This happens all the time to rap stars and athletes.   Inundated by money, they assume the pipeline is endless, while it is quite finite.  Adding to this is the maintenance cost of a lot of white elephant items that people buy on impulse.   A private jet sounds like a nice toy, until you realize the purchase cost is a just a down payment on the storage, fuel, and maintenance costs, not to mention the salaries of the pilots and attendants and other service people needed to own such a plane.   A 300-foot yacht sounds like a swell investment, until you realize you need a permanent crew of 12 to keep it shipshape and sail it where you want to go.

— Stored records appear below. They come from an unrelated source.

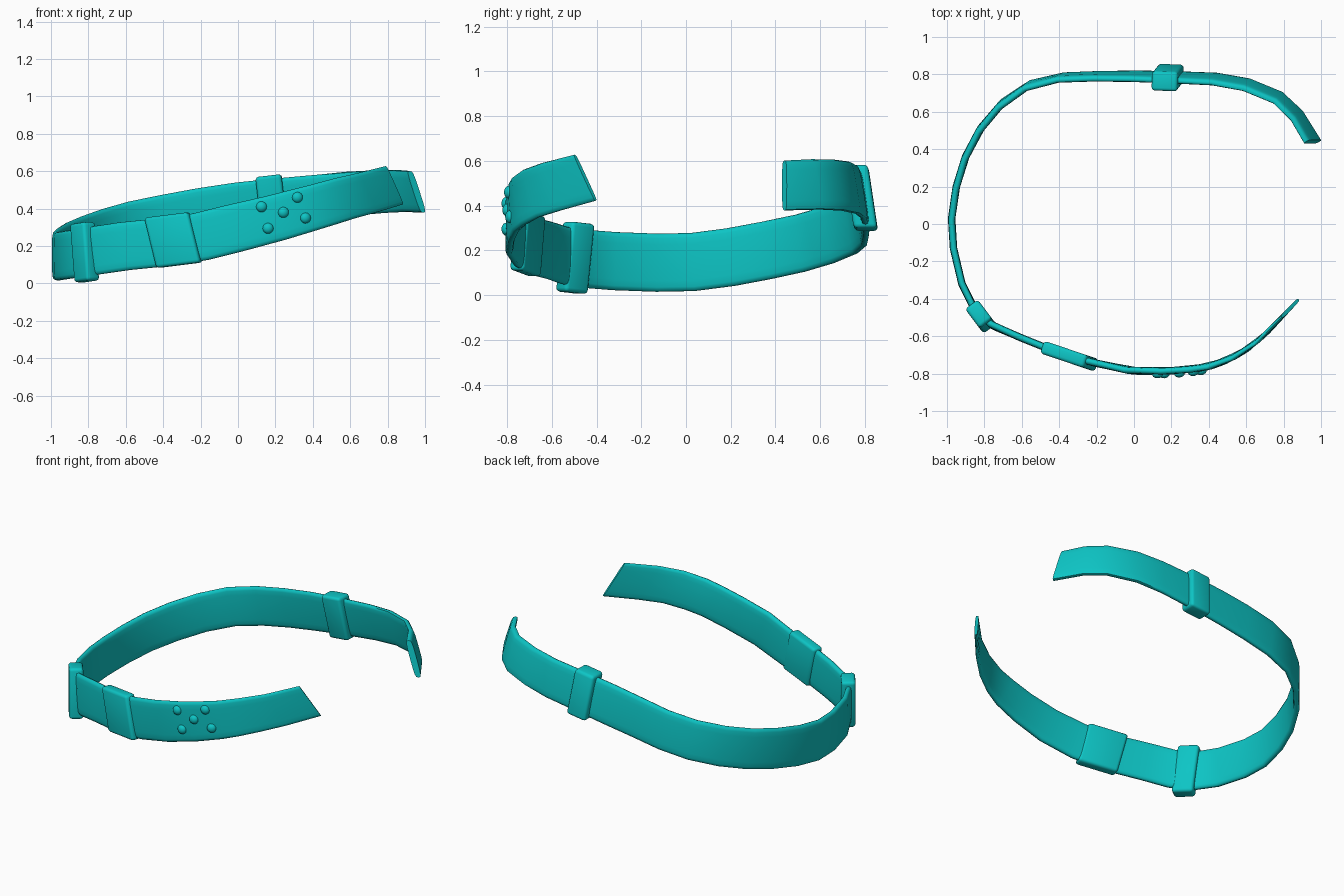
import bpy, bmesh, math
from mathutils import Vector, Matrix

cube = bpy.data.objects.get("Cube")
if cube:
    bpy.data.objects.remove(cube, do_unlink=True)

teal = bpy.data.materials.new("teal")
teal.use_nodes = True
colour = (0.004, 0.56, 0.56, 1)
teal.diffuse_color = colour
teal.node_tree.nodes["Principled BSDF"].inputs["Base Color"].default_value = colour

# Centre line of the strap, from the front tip round the closed side to the back tip
path = [Vector(p) for p in (
    (.835, -.45, .525), (.69, -.60, .485), (.57, -.69, .455), (.45, -.745, .42),
    (.35, -.77, .392), (.2, -.785, .35), (0, -.785, .3), (-.2, -.745, .25),
    (-.4, -.69, .22), (-.6, -.61, .2), (-.75, -.545, .178), (-.85, -.46, .163),
    (-.92, -.32, .152), (-.965, -.13, .145), (-.975, .03, .148), (-.95, .2, .17),
    (-.9, .36, .2), (-.82, .51, .232), (-.71, .64, .27), (-.565, .74, .31),
    (-.39, .783, .345), (-.2, .79, .38), (0, .79, .41), (.2, .785, .435),
    (.43, .775, .46), (.6, .745, .48), (.77, .675, .492), (.87, .58, .495),
    (.955, .44, .49))]
last = len(path) - 1


def frame(i):
    """Tangent, outward and upward directions at a station."""
    tangent = (path[min(i + 1, last)] - path[max(i - 1, 0)]).normalized()
    out = Vector((-tangent.y, tangent.x, 0)).normalized()
    up = tangent.cross(out)
    # the front tip is cut slanted, the back tip flares outward at the bottom
    flare = max(0, (i - 17) / (last - 17))
    slant = 0.4 * max(0, 1 - i / 12) - (0.2 if i == last else 0)
    return tangent, out, up - 0.28 * flare * out + slant * tangent


def add_object(name, bm, angle):
    bmesh.ops.recalc_face_normals(bm, faces=bm.faces)
    mesh = bpy.data.meshes.new(name)
    bm.to_mesh(mesh)
    bm.free()
    mesh.materials.append(teal)
    obj = bpy.data.objects.new(name, mesh)
    bpy.context.collection.objects.link(obj)
    bpy.ops.object.select_all(action='DESELECT')
    obj.select_set(True)
    bpy.context.view_layer.objects.active = obj
    bpy.ops.object.shade_smooth_by_angle(angle=math.radians(angle))
    return obj


def soft(value):
    """Squared-off sine for a flat band with rounded edges."""
    return math.copysign(abs(value) ** 0.5, value)


# Strap: rounded flat section swept along the centre line
bm = bmesh.new()
rings = []
sides = 16
for i, centre in enumerate(path):
    tangent, out, up = frame(i)
    half = 0.13 - 0.02 * max(0, centre.x)
    thick = min(0.02, 0.01 + 0.003 * i)
    ring = []
    for k in range(sides):
        a = math.tau * k / sides
        offset = out * thick * soft(math.cos(a)) + up * half * soft(math.sin(a))
        ring.append(bm.verts.new(centre + offset))
    rings.append(ring)
for a, b in zip(rings, rings[1:]):
    for k in range(sides):
        n = (k + 1) % sides
        bm.faces.new((a[k], a[n], b[n], b[k]))
bm.faces.new(rings[0])
bm.faces.new(rings[-1])
add_object("strap", bm, 60)


# Keeper sleeves wrapped round the strap
def sleeve(name, station, centre, length, thick, height):
    tangent, out, up = frame(station)
    bm = bmesh.new()
    bmesh.ops.create_cube(bm, size=1)
    bmesh.ops.scale(bm, vec=(length, thick, height), verts=bm.verts)
    bmesh.ops.bevel(bm, geom=bm.edges[:], offset=0.018, segments=3,
                    profile=0.5, affect='EDGES')
    turn = Matrix((tangent, out, up)).transposed().to_4x4()
    bm.transform(Matrix.Translation(centre) @ turn)
    add_object(name, bm, 40)


sleeve("side_sleeve", 11, (-.82, -.495, .167), .13, .085, .315)
sleeve("front_sleeve", 8, (-.345, -.707, .232), .25, .07, .275)
sleeve("back_sleeve", 23, (.18, .783, .435), .14, .105, .285)

# Five domed studs on the front of the strap
studs = ((.125, .41), (.315, .46), (.24, .38), (.355, .35), (.16, .295))
for number, (x, z) in enumerate(studs, 1):
    i = next(i for i in range(last) if path[i + 1].x <= x)
    a, b = path[i], path[i + 1]
    spot = a.lerp(b, (x - a.x) / (b.x - a.x))
    out = frame(i)[1]
    bm = bmesh.new()
    bmesh.ops.create_uvsphere(bm, u_segments=16, v_segments=10, radius=0.029)
    bmesh.ops.scale(bm, vec=(1, 1, 0.75), verts=bm.verts)
    turn = out.to_track_quat('Z', 'Y').to_matrix().to_4x4()
    place = Vector((x, spot.y, z)) + out * 0.018
    bm.transform(Matrix.Translation(place) @ turn)
    add_object(f"stud_{number}", bm, 60)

Other winners, being given enough money to last several lifetimes, still want more.   One fellow said that he wanted to "grow his winnings" even further, as if he could will himself yet more money (not explained is why he could not become a millionaire this way, based on his current income!).   So many hire financial managers who, of course, want a piece of the pie themselves - and get it by churning accounts or other financial mismanagement.  Huge amounts of money + financial naivety = opportunity for greed to rear its ugly head.

So, what's the answer to all of this?  Smaller jackpots, of course.   Winning a million dollars is enough to change your life, without ruining it.  It might allow you to retire early, if you play your cards right.   Anything above five or ten million, on the other hand, is going to destroy rather than enhance the quality of life of the recipient.

Second, anonymity of the winner should be guaranteed in all States.  One reason names are published is to prevent fraud in the games - by preventing lottery employees from "winning" by forging a winning card.  And yes, it has been done in the past - even with the Powerball.   People will do crazy shit to get money, remember?

Plus, the lottery people love the smiling faces of "winners" with big oversized checks on television - it gets people to play more.

And sadly, this also negates my first idea.   Large jackpots encourage people to play more.  Let's face it, when the jackpot goes to a half-billion or more, you start to think about buying a ticket, right?   And it makes no sense, if you think about it.   $40 million or $400 million, it is more than you can spend in one lifetime, and the odds of winning are the same.

But alas, lotteries are the "poor man's 401(k)" (according to Jeff Foxworthy) and are "poor people's business" as someone recently reminded a "celebrity":

The poor resent it when mainstream America plays their game.

So, what prompted me to write all of this?   Well, you guessed it - I won the Powerball.   Quite literally.  I matched only the powerball, which was 10.  So I won a staggering $4 for my $2 investment.   $4, not $4 Million or $400 Million.   But... I doubled my money overnight!

Now, the only problem is, how to keep other people off my front lawn.  Because you know they'll come a-knocking!

UPDATE: Even the military won't want you around if you win the lottery.  Apparently, in the past, lottery winners in the military were given honorable discharges when they won the lottery.  The military didn't want a millionaire in the ranks mucking things up and causing disruption.